In an e-mail reply to TOI, the Union minister of state for civil aviation, Jayant Sinha, touched upon the reasons for the charter getting delayed, even though the draft was finalized in May by the civil aviation ministry. “We have received many inputs from the stakeholders, including all the airlines, on the passenger charter. We are evaluating these inputs. Also, we would like to be able to implement the charter when industry conditions are somewhat better,” Sinha stated.
The passenger charter covers several provisions, including compensation to be awarded to passengers by the airlines in case of flight delays.
An airline official at the Pune airport, on the condition of anonymity, said that they had little information on the subject, but confirmed that compensation was an issue.
“From what we know, (the delay) has to do with the compensation, that too when quite a few airlines, including the big names in the country, are battling a major financial crisis and are bleeding money. In such a scenario, the proposed compensation rates are too high and need to be softened,” the official told TOI.
Passengers at the Pune airport have frequently voiced complaints on various issues, but none more so than flight delays. Flights see delays nearly every week, and there have been instances when passengers were forced to sit for more than an hour in an aircraft after landing or after boarding, because of the unavailability of parking bays or runway. Second on the list of regular grievances were the long queues at the airport check-in and security counters.
Samarth Arora, a frequent flyer, the cancellation refund often issued by airlines was laughable and doesn’t even cover the base fare. Arora also had a theory on the delay. “I have heard that the passenger charter is not getting the green light due to arm-twisting by the airlines,” Arora said.

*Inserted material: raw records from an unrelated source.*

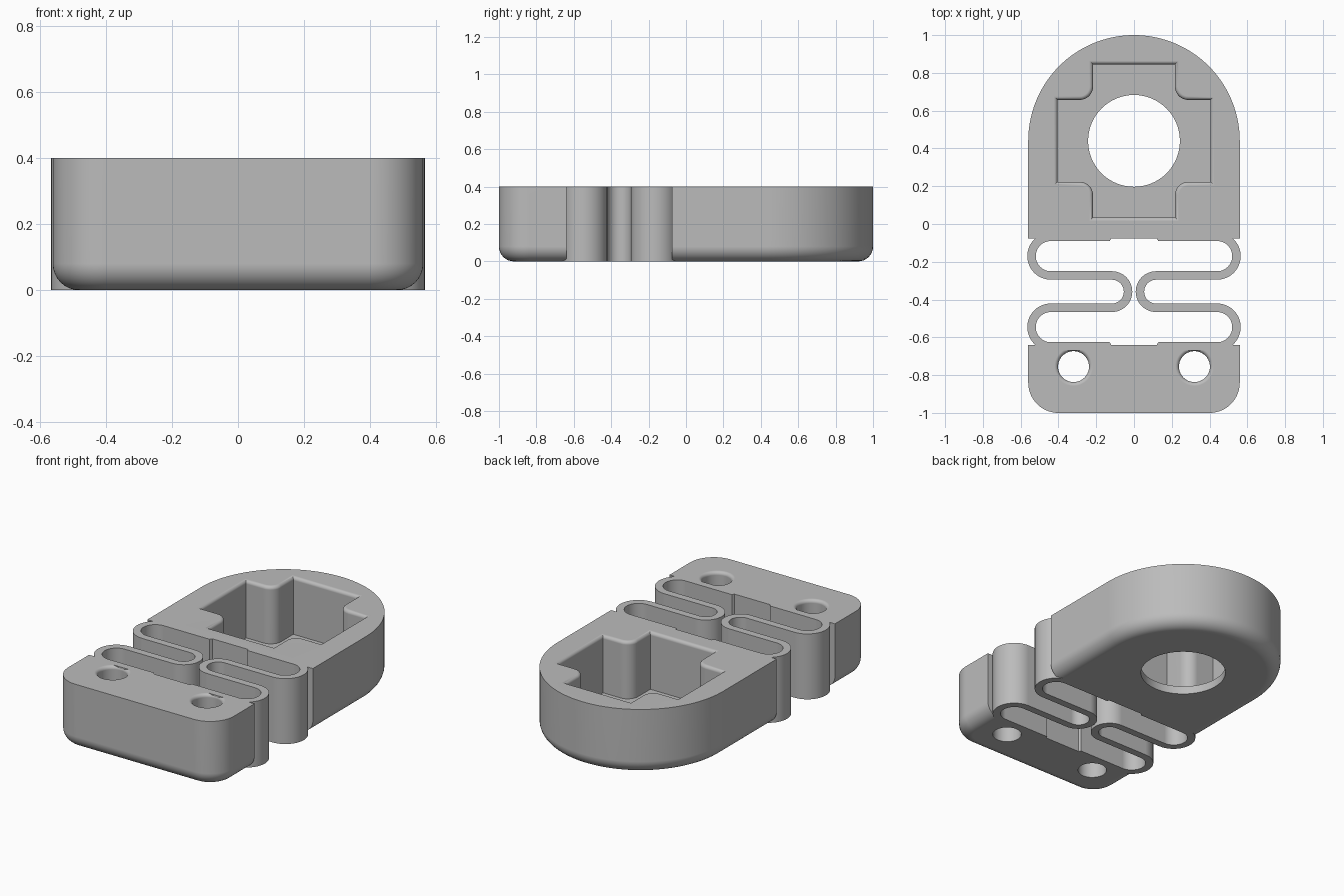
import bpy, bmesh
from math import sin, cos, pi, radians
from mathutils import Vector

if "Cube" in bpy.data.objects:
    bpy.data.objects.remove(bpy.data.objects["Cube"], do_unlink=True)

H = 0.4            # overall height
W = 0.56           # half width of the solid ends
FILLET = 0.08      # bottom edge rounding
RIM = 0.02         # rounding of pocket and hole rims
MID = -0.358       # middle of the flexures
FACE = 0.282       # distance from MID to each flat inner face

grey = bpy.data.materials.new("plain grey")
grey.use_nodes = True
grey.diffuse_color = (0.5, 0.5, 0.5, 1)
grey.node_tree.nodes["Principled BSDF"].inputs["Base Color"].default_value = (0.5, 0.5, 0.5, 1)


def arc(cx, cy, r, a0, a1, n):
    angles = [radians(a0 + (a1 - a0) * i / n) for i in range(n + 1)]
    return [Vector((cx + r * cos(a), cy + r * sin(a))) for a in angles]


def circle(cx, cy, r, n=64):
    return arc(cx, cy, r, 0, 360, n)[:-1]


def offset(points, d, fixed_y=None):
    """Mitred outward offset of a counter-clockwise outline; the edge on fixed_y stays put."""
    def edge(a, b):
        t = (b - a).normalized()
        still = fixed_y is not None and max(abs(a.y - fixed_y), abs(b.y - fixed_y)) < 1e-5
        return Vector((t.y, -t.x)), 0 if still else d
    result = []
    for i, p in enumerate(points):
        n1, d1 = edge(points[i - 1], p)
        n2, d2 = edge(p, points[(i + 1) % len(points)])
        det = n1.x * n2.y - n1.y * n2.x
        if abs(det) < 1e-4:
            result.append(p + n1 * d1)
        else:
            result.append(p + Vector((d1 * n2.y - d2 * n1.y, d2 * n1.x - d1 * n2.x)) / det)
    return result


def loft(name, points, levels, fixed_y=None):
    """Closed solid from an outline, repeated at (height, offset) levels."""
    bm = bmesh.new()
    rings = [[bm.verts.new((p.x, p.y, z)) for p in offset(points, d, fixed_y)] for z, d in levels]
    n = len(points)
    for low, high in zip(rings, rings[1:]):
        for i in range(n):
            j = (i + 1) % n
            bm.faces.new((low[i], low[j], high[j], high[i]))
    bm.faces.new(rings[0][::-1])
    bm.faces.new(rings[-1])
    bmesh.ops.recalc_face_normals(bm, faces=bm.faces)
    mesh = bpy.data.meshes.new(name)
    bm.to_mesh(mesh)
    bm.free()
    mesh.materials.append(grey)
    obj = bpy.data.objects.new(name, mesh)
    bpy.context.collection.objects.link(obj)
    return obj


def activate(obj):
    bpy.ops.object.select_all(action='DESELECT')
    obj.select_set(True)
    bpy.context.view_layer.objects.active = obj


def cut(obj, cutter):
    cutter.hide_render = True
    mod = obj.modifiers.new("cut", 'BOOLEAN')
    mod.operation, mod.solver, mod.object = 'DIFFERENCE', 'EXACT', cutter
    activate(obj)
    bpy.ops.object.modifier_apply(modifier=mod.name)
    bpy.data.objects.remove(cutter, do_unlink=True)


def finish(obj):
    activate(obj)
    bpy.ops.object.shade_smooth_by_angle(angle=radians(30))
    mod = obj.modifiers.new("even shading", 'WEIGHTED_NORMAL')
    mod.keep_sharp = True


# Edge profiles shared by the solid parts and the cutters
steps = [i * pi / 16 for i in range(9)]
rounded_base = [(FILLET * (1 - cos(t)), FILLET * (sin(t) - 1)) for t in steps] + [(H, 0)]


def rounded_rim(bottom):
    rim = [(H - RIM + RIM * sin(t), RIM * (1 - cos(t))) for t in steps]
    return [(bottom, 0)] + rim + [(H + 0.05, RIM)]


# Arched housing with a cross pocket and a round opening through its floor
back_y = MID + FACE
cy = 1 - W
outline = [Vector((-W, back_y)), Vector((W, back_y))] + arc(0, cy, W, 0, 180, 64)
housing = loft("arched_housing", outline, rounded_base, back_y)

LONG, SHORT, INNER = 0.405, 0.217, 0.07
quarter = [Vector((LONG, -SHORT)), Vector((LONG, SHORT))]
quarter += arc(SHORT + INNER, SHORT + INNER, INNER, 270, 180, 8)
cross = []
for k in range(4):
    c, s = cos(k * pi / 2), sin(k * pi / 2)
    cross += [Vector((c * p.x - s * p.y, s * p.x + c * p.y + cy)) for p in quarter]
cut(housing, loft("pocket_cutter", cross, rounded_rim(0.05)))
cut(housing, loft("opening_cutter", circle(0, cy, 0.243), [(-0.1, 0), (0.2, 0)]))
finish(housing)

# Mounting block with two screw holes
front_y = MID - FACE
R = 0.16
outline = [Vector((W, front_y)), Vector((-W, front_y))]
outline += arc(-W + R, -1 + R, R, 180, 270, 16) + arc(W - R, -1 + R, R, 270, 360, 16)
block = loft("mounting_block", outline, rounded_base, front_y)
for x in (-0.32, 0.32):
    cut(block, loft("hole_cutter", circle(x, -0.755, 0.082, 40), rounded_rim(-0.1)))
finish(block)

# Serpentine flexures joining the two ends
HALF, LOBE, TURN = 0.0225, 0.1025, 0.0855
lobe_y = TURN + LOBE


def flexure_side(s):
    end_x = -0.115 + 0.6 * s
    lobe, turn = LOBE + s, TURN - s
    return ([Vector((end_x, MID + lobe_y + lobe))]
            + arc(-0.44, MID + lobe_y, lobe, 90, 270, 24)
            + arc(-0.117, MID, turn, 90, -90, 24)
            + arc(-0.44, MID - lobe_y, lobe, 90, 270, 24)
            + [Vector((end_x, MID - lobe_y - lobe))])


ribbon = flexure_side(HALF) + flexure_side(-HALF)[::-1]
for name, side in (("right_flexure", 1), ("left_flexure", -1)):
    finish(loft(name, [Vector((side * p.x, p.y)) for p in ribbon], [(0, 0), (H, 0)]))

Arun Charthe, who also travels often, spoke about disparity. “While I am not condoning the actions of Osmanabad Member of Parliament Ravindra Gaikwad last year, what he did resulted in the quick finalizing and releasing of the ‘No-Fly Regulations’ protecting the airlines’ staff. However, when it comes to passengers’ rights, they don’t seem to mind a delay,” he said. Charthe was referring to the incident where Gaikwad lost his cool on board an Air India flight and assaulted a staffer 25 times with his footwear. That had sparked outrage among the airline fraternity, and led to Gaikwad being temporarily banned from Air India planes.
Aviation expert and analyst Dhairyashil Vandekar, however, felt it was not quite as black and white. “The airlines are presumably negotiating to ensure that less money is charged as compensation. With many airports now overcrowded, airlines are not able to stick to their timetable; their on-time performance has been affected gravely. And economics too has a part to play in this, with costlier aviation fuel and strengthening dollar bleeding the airlines dry. In such a scenario, airlines will want the Union government to soften the draft, delay it or even put in on hold until the volatile scenario becomes normal,” Vandekar told TOI.